This is basically a continuation of the post here.

Consider electrostatics in $1$-dimension (say, the $x$-axis). Now consider a positive charge $+q$ located at $x=0$, and two equal negative charges $-q$ are held fixed at $x=+a$ and $x=-a$. In this configuration, the total force on $+q$ at $x=0$ is zero i.e., the charge at $x=0$ is in equilibrium. Moreover, it is also a stable equilibrium i.e., if we slightly displace $q$ towards left or right, then it would oscillate about $x=0$. This means that it is possible to keep the charge $+q$ in stable equilibrium by electrostatic forces alone.

But this again goes against Earnshaw's theorem. Again I must be missing something. Is it that when I say the charges at $x=\pm a$ are held fixed, I am using mechanical forces and thus move outside the purview of Earnshaw's theorem?


Earnshaw's theorem indeed holds in any number of spatial dimensions. The problem here is your assumption about the electric field.

In any number of dimensions, the electric field obeys Gauss's law. So in $d$ spatial dimensions, $$E(r) \propto \frac{1}{r^{d-1}}.$$ In particular, for $d = 1$, the electric field of a charge is constant. This makes sense, because the field lines don't have any direction to "spread out" in. In your setup, the electric field due to the negative charges is exactly zero everywhere between them, so the equilibrium is only neutrally stable, in accordance with Earnshaw's theorem.

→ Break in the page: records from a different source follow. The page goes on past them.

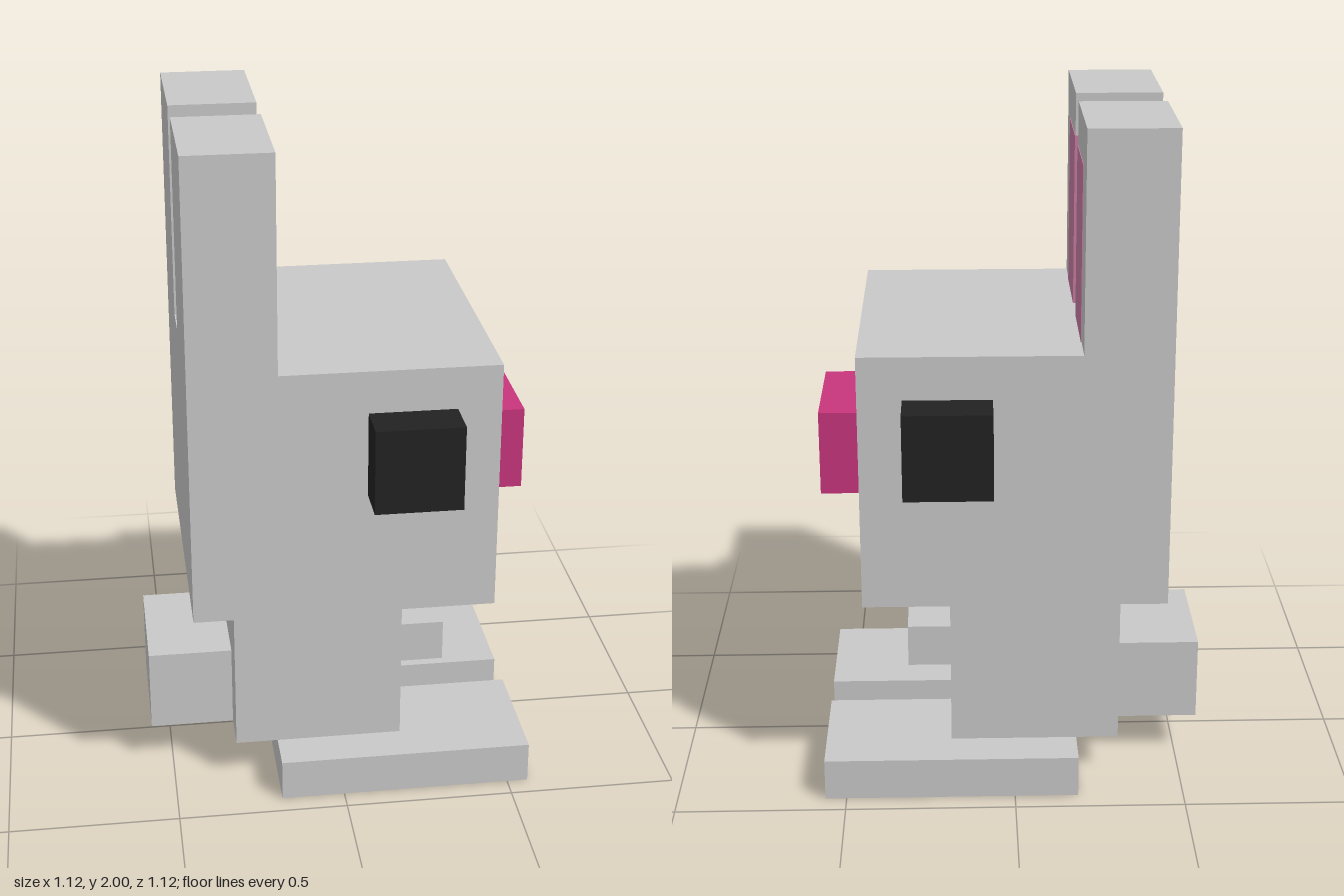
import * as THREE from 'three';

const U = 1 / 16; // block grid unit

export function createModel() {
  const model = new THREE.Group();
  model.name = 'blockRabbit';

  const material = (name, color) => {
    const m = new THREE.MeshStandardMaterial({ color });
    m.name = name;
    return m;
  };
  const fur = material('greyFur', 0xc9c9c9);
  const pink = material('nosePink', 0xc8357d);
  const palePink = material('innerEarPink', 0xc87da3);
  const black = material('eyeBlack', 0x222222);

  // Box spanning two opposite corners given in grid units
  function block(name, mat, [x0, y0, z0], [x1, y1, z1], grow = 0) {
    const size = [x1 - x0, y1 - y0, z1 - z0].map((s) => s * U + grow * 2);
    const mesh = new THREE.Mesh(new THREE.BoxGeometry(...size), mat);
    mesh.position.set((x0 + x1) / 2, (y0 + y1) / 2, (z0 + z1) / 2).multiplyScalar(U);
    mesh.name = name;
    model.add(mesh);
  }

  // The same box on both sides of the body
  function pair(name, mat, [x0, y0, z0], [x1, y1, z1], grow) {
    block(name + 'Near', mat, [x0, y0, z0], [x1, y1, z1], grow);
    block(name + 'Far', mat, [x0, y0, -z1], [x1, y1, -z0], grow);
  }

  // Central parts; the face looks along +x
  block('head', fur, [-7, 10, -7], [7, 22, 7]);
  block('nose', pink, [7, 14, -3], [9, 18, 3]);
  block('body', fur, [-5, 2, -5], [3, 10, 5]);
  block('tail', fur, [-9, 2, -3], [-5, 6, 3]);

  // Mirrored parts
  pair('ear', fur, [-7, 22, 1], [-3, 32, 7]);
  pair('innerEar', palePink, [-5, 22, 1], [-3, 30, 5], 0.002); // wraps the inner front corner
  pair('eye', black, [1, 16, 7], [5, 20, 9]);
  pair('arm', fur, [3, 6, 1], [5, 8, 5]);
  pair('foot', fur, [-3, 0, 1], [9, 2, 7]);

  return model;
}
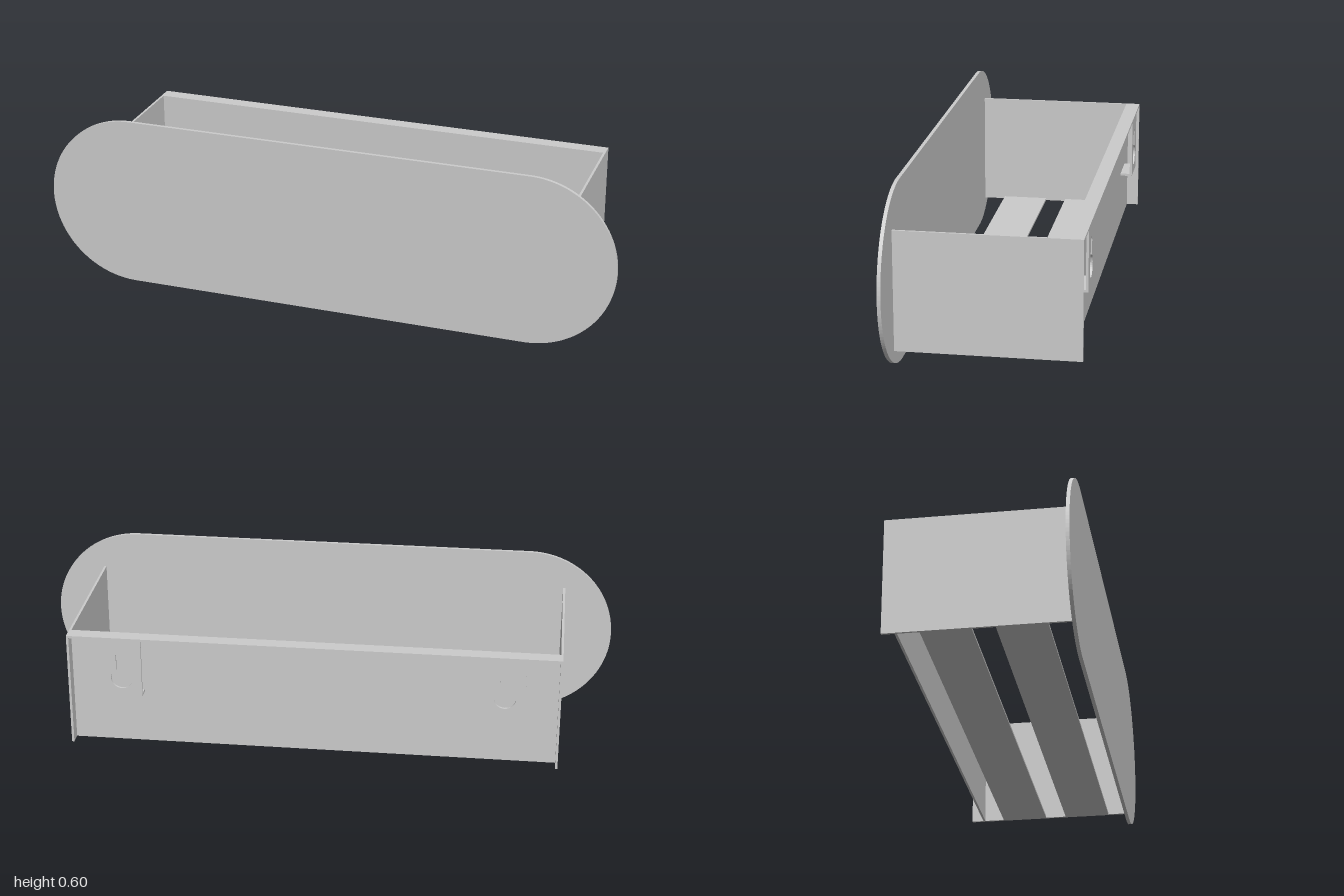
import * as THREE from 'three';

const material = new THREE.MeshStandardMaterial({ color: 0xcccccc });
const T = 0.008; // sheet thickness
const HALF = 0.83, BOTTOM = 0.07, TOP = 0.47, BACK = -0.306, FRONT = 0.294;
const PANEL = -0.256; // inner face of the recessed back panel

function add(parent, name, geometry) {
  const mesh = new THREE.Mesh(geometry, material);
  mesh.name = name;
  parent.add(mesh);
  return mesh;
}

// Box given by its limits on each axis
function box(parent, name, x0, x1, y0, y1, z0, z1) {
  const mesh = add(parent, name, new THREE.BoxGeometry(x1 - x0, y1 - y0, z1 - z0));
  mesh.position.set((x0 + x1) / 2, (y0 + y1) / 2, (z0 + z1) / 2);
  return mesh;
}

function extrude(shape, depth, curveSegments) {
  return new THREE.ExtrudeGeometry(shape, { depth, bevelEnabled: false, curveSegments });
}

// Keyhole: round opening with a narrower round-topped slot above it
function keyhole() {
  const r = 0.037, w = 0.018, cy = 0.322, slotTop = 0.402;
  const a = Math.acos(w / r);
  const hole = new THREE.Path();
  hole.absarc(0, slotTop, w, 0, Math.PI, false);
  hole.absarc(0, cy, r, Math.PI - a, 2 * Math.PI + a, false);
  hole.closePath();
  return hole;
}

export function createModel() {
  const model = new THREE.Group();
  model.name = 'wallShelfBox';

  // Front panel with fully rounded ends
  const r = 0.3;
  const stadium = new THREE.Shape();
  stadium.absarc(1 - r, r, r, -Math.PI / 2, Math.PI / 2, false);
  stadium.absarc(-1 + r, r, r, Math.PI / 2, Math.PI * 1.5, false);
  stadium.closePath();
  add(model, 'frontPanel', extrude(stadium, 0.012, 32)).position.z = FRONT;

  // Recessed back panel and the flange along its top
  const inner = HALF - T;
  box(model, 'backPanel', -inner, inner, BOTTOM, TOP - T, PANEL - T, PANEL);
  box(model, 'topFlange', -inner, inner, TOP - T, TOP, BACK, PANEL);

  // Floor slats
  for (const [z0, z1] of [[-0.185, -0.022], [0.053, 0.216]])
    box(model, 'floorSlat', -inner, inner, BOTTOM, BOTTOM + T, z0, z1);

  for (const side of [1, -1]) {
    // Side wall
    const x = side * (HALF - T / 2);
    box(model, side > 0 ? 'leftWall' : 'rightWall', x - T / 2, x + T / 2, BOTTOM, TOP, BACK, FRONT);

    // Hanging tab with a keyhole and a lip folded in to the back panel
    const hanger = new THREE.Group();
    hanger.name = side > 0 ? 'leftHanger' : 'rightHanger';
    hanger.position.x = side * 0.645;
    const w = 0.068, low = 0.257;
    const plate = new THREE.Shape();
    plate.moveTo(-w, low);
    plate.lineTo(w, low);
    plate.lineTo(w, TOP - T);
    plate.lineTo(-w, TOP - T);
    plate.closePath();
    plate.holes.push(keyhole());
    add(hanger, 'keyholeTab', extrude(plate, T, 16)).position.z = BACK;
    box(hanger, 'tabLip', -w, w, low, low + T, BACK + T, PANEL - T);
    model.add(hanger);
  }
  return model;
}
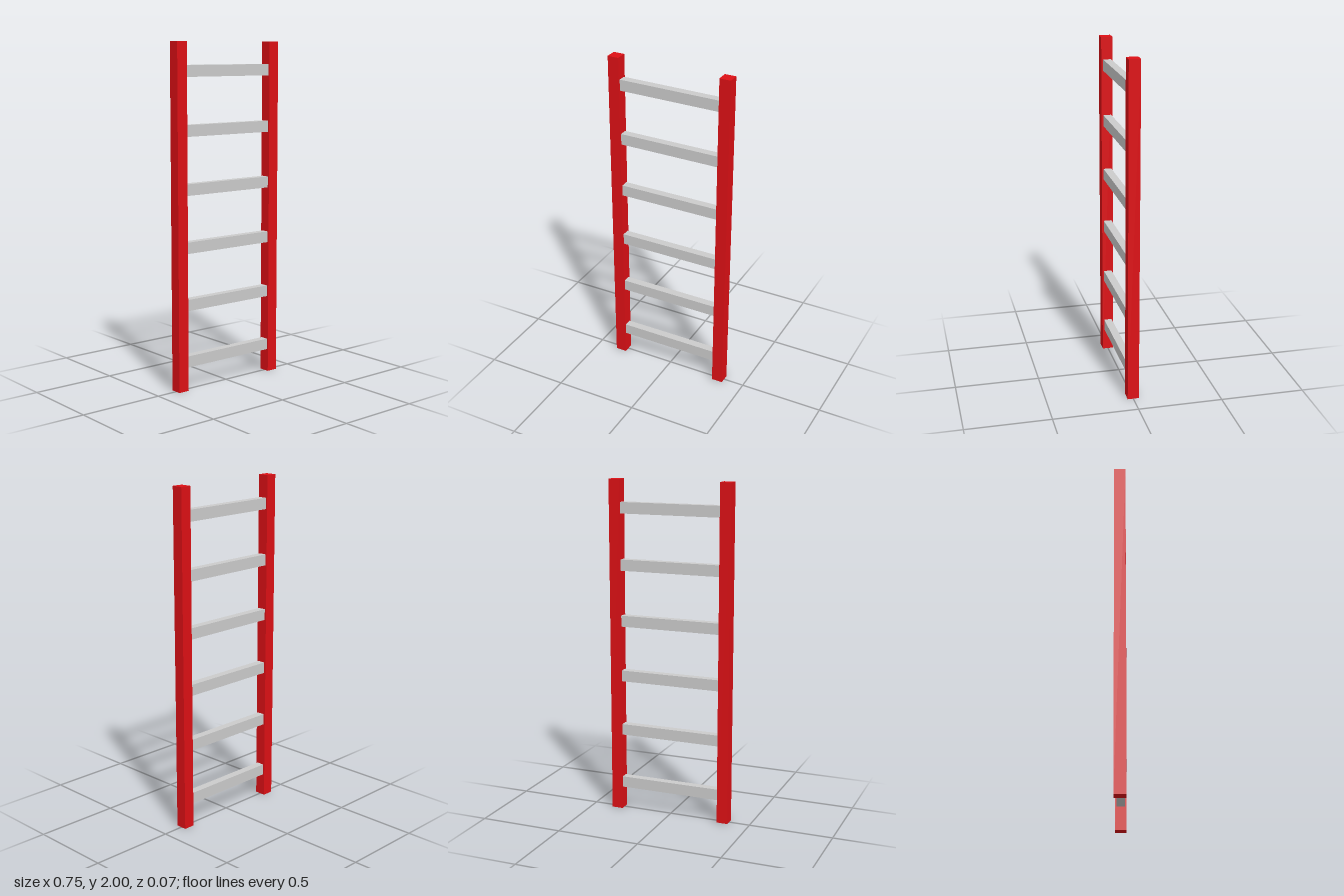
import * as THREE from 'three';

const RAIL = 0.067;      // square section of the side rails
const RAIL_X = 0.34;     // rail centre, either side
const RUNGS = 6;

export function createModel() {
  const model = new THREE.Group();
  model.name = 'ladder';
  const red = new THREE.MeshStandardMaterial({ color: 0xdd1015 });
  const grey = new THREE.MeshStandardMaterial({ color: 0xcccccc });

  // Side rails
  const railGeometry = new THREE.BoxGeometry(RAIL, 2, RAIL);
  for (const side of [-1, 1]) {
    const rail = new THREE.Mesh(railGeometry, red);
    rail.name = side > 0 ? 'leftRail' : 'rightRail';
    rail.position.set(side * RAIL_X, 1, 0);
    model.add(rail);
  }

  // Evenly spaced rungs between the rails' inner faces
  const rungGeometry = new THREE.BoxGeometry(2 * RAIL_X - RAIL, 0.066, 0.047);
  for (let i = 0; i < RUNGS; i++) {
    const rung = new THREE.Mesh(rungGeometry, grey);
    rung.name = `rung${i + 1}`;
    rung.position.y = 0.169 + i / 3;
    model.add(rung);
  }
  return model;
}
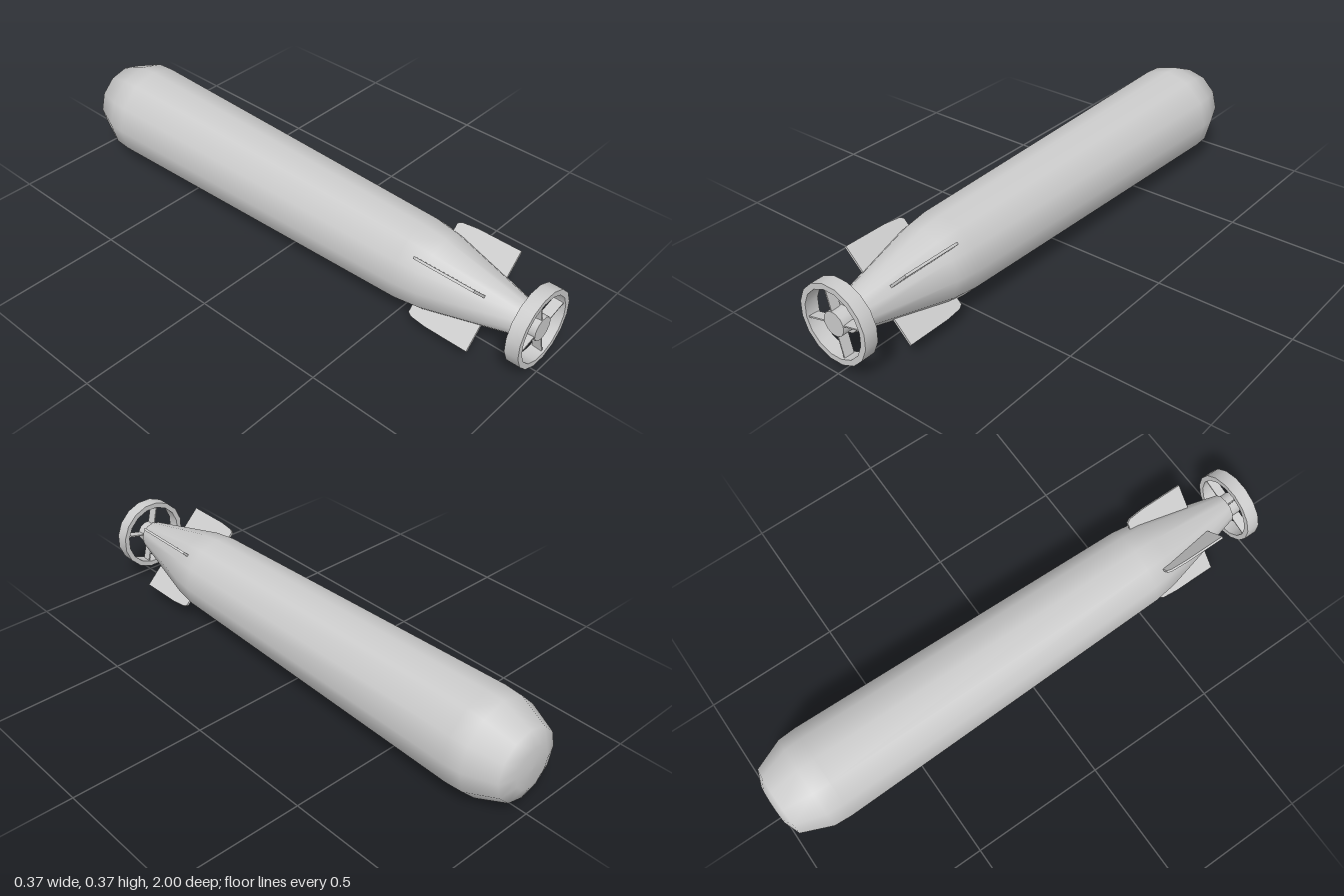
import * as THREE from 'three';
import { toCreasedNormals } from 'three/addons/utils/BufferGeometryUtils.js';

const AXIS_Y = 0.183;
const material = new THREE.MeshStandardMaterial({ color: 0xcccccc });

// Revolve [radius, z] pairs around the z axis
function revolve(points, sides, phase = 0) {
  const profile = points.map(([r, z]) => new THREE.Vector2(r, z));
  return new THREE.LatheGeometry(profile, sides, phase).rotateX(Math.PI / 2);
}

function addPart(parent, name, geometry, angle = 0) {
  const mesh = new THREE.Mesh(geometry, material);
  mesh.name = name;
  mesh.rotation.z = angle;
  parent.add(mesh);
  return mesh;
}

export function createModel() {
  const model = new THREE.Group();
  model.name = 'torpedo';
  const assembly = new THREE.Group();
  assembly.name = 'torpedoAssembly';
  assembly.position.y = AXIS_Y;
  model.add(assembly);

  // Tapered hull with a blunt nose at -z and a conical tail at +z
  const hull = revolve([
    [0, -1], [0.075, -0.998], [0.133, -0.975], [0.179, -0.865], [0.183, -0.8],
    [0.152, 0.52], [0.14, 0.61], [0.055, 0.95],
  ], 12);
  addPart(assembly, 'hull', hull);
  addPart(assembly, 'tailCap', new THREE.CircleGeometry(0.055, 12).translate(0, 0, 0.95));

  // Four diagonal stabiliser fins, drawn as radius against z
  const finShape = new THREE.Shape([
    [0.05, 0.575], [0.166, 0.575], [0.175, 0.59], [0.181, 0.65], [0.181, 0.815], [0.05, 0.815],
  ].map(([r, z]) => new THREE.Vector2(r, z)));
  const fin = new THREE.ExtrudeGeometry(finShape, { depth: 0.009, bevelEnabled: false })
    .translate(0, 0, -0.0045).rotateX(Math.PI / 2);

  // Shrouded propeller
  const propeller = new THREE.Group();
  propeller.name = 'propeller';
  assembly.add(propeller);
  const ring = revolve([
    [0.119, 0.95], [0.139, 0.95], [0.139, 1], [0.119, 1], [0.119, 0.95],
  ], 16, Math.PI / 16);
  addPart(propeller, 'shroudRing', toCreasedNormals(ring, 0.7));
  const hub = revolve([[0.043, 0.93], [0.043, 0.995], [0, 0.995]], 12, Math.PI / 12);
  addPart(propeller, 'hub', toCreasedNormals(hub, 0.7));
  const blade = new THREE.BoxGeometry(0.085, 0.005, 0.036)
    .rotateX(0.06).translate(0.08, 0, 0.974);

  for (let i = 0; i < 4; i++) {
    const turn = i * Math.PI / 2;
    addPart(assembly, 'fin', fin, turn + Math.PI / 4);
    addPart(propeller, 'blade', blade, turn + 0.24);
  }
  return model;
}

| cite | improve this answer | |
  • $\begingroup$ Aha! Wonderful and insightful answer. Thanks again. $\endgroup$ – SRS Apr 4 '19 at 15:23
  • $\begingroup$ I might have held the charges at $x=\pm a$ by using mechanical forces, only electrical forces apply on the charge at $x=0$. So I'm still allowed to apply Earnshaw's theorem. Is that correct to contemplate? @knzhou $\endgroup$ – SRS Apr 4 '19 at 15:26
  • 1
    $\begingroup$ @SRS Yes, you're allowed to hold some things fixed, and then only talk about the stability of the other things. Stability is a local notion. Holding certain charges fixed is really just like saying you postulate certain boundary conditions for the electric field on $(-a, a)$. $\endgroup$ – knzhou Apr 4 '19 at 15:28
  • $\begingroup$ Of course it is quite speculative what electrodynamics would look like in other dimensions. I agree, though that if you consider Gauss law as fundamental then your E field would be right. $\endgroup$ – lalala Apr 4 '19 at 15:44
  • $\begingroup$ @lalala Yes, I skipped to Gauss's law to keep the answer short. The usual way E&M in arbitrary dimensions is specified is by the covariant form, $F = dA$ and $d \star F = 0$. If we define $E^i = F^{i0}$, then $d \star F = 0$ gives Gauss's law in all dimensions. $\endgroup$ – knzhou Apr 4 '19 at 15:48

Your Answer

By clicking “Post Your Answer”, you agree to our terms of service, privacy policy and cookie policy

Not the answer you're looking for? Browse other questions tagged or ask your own question.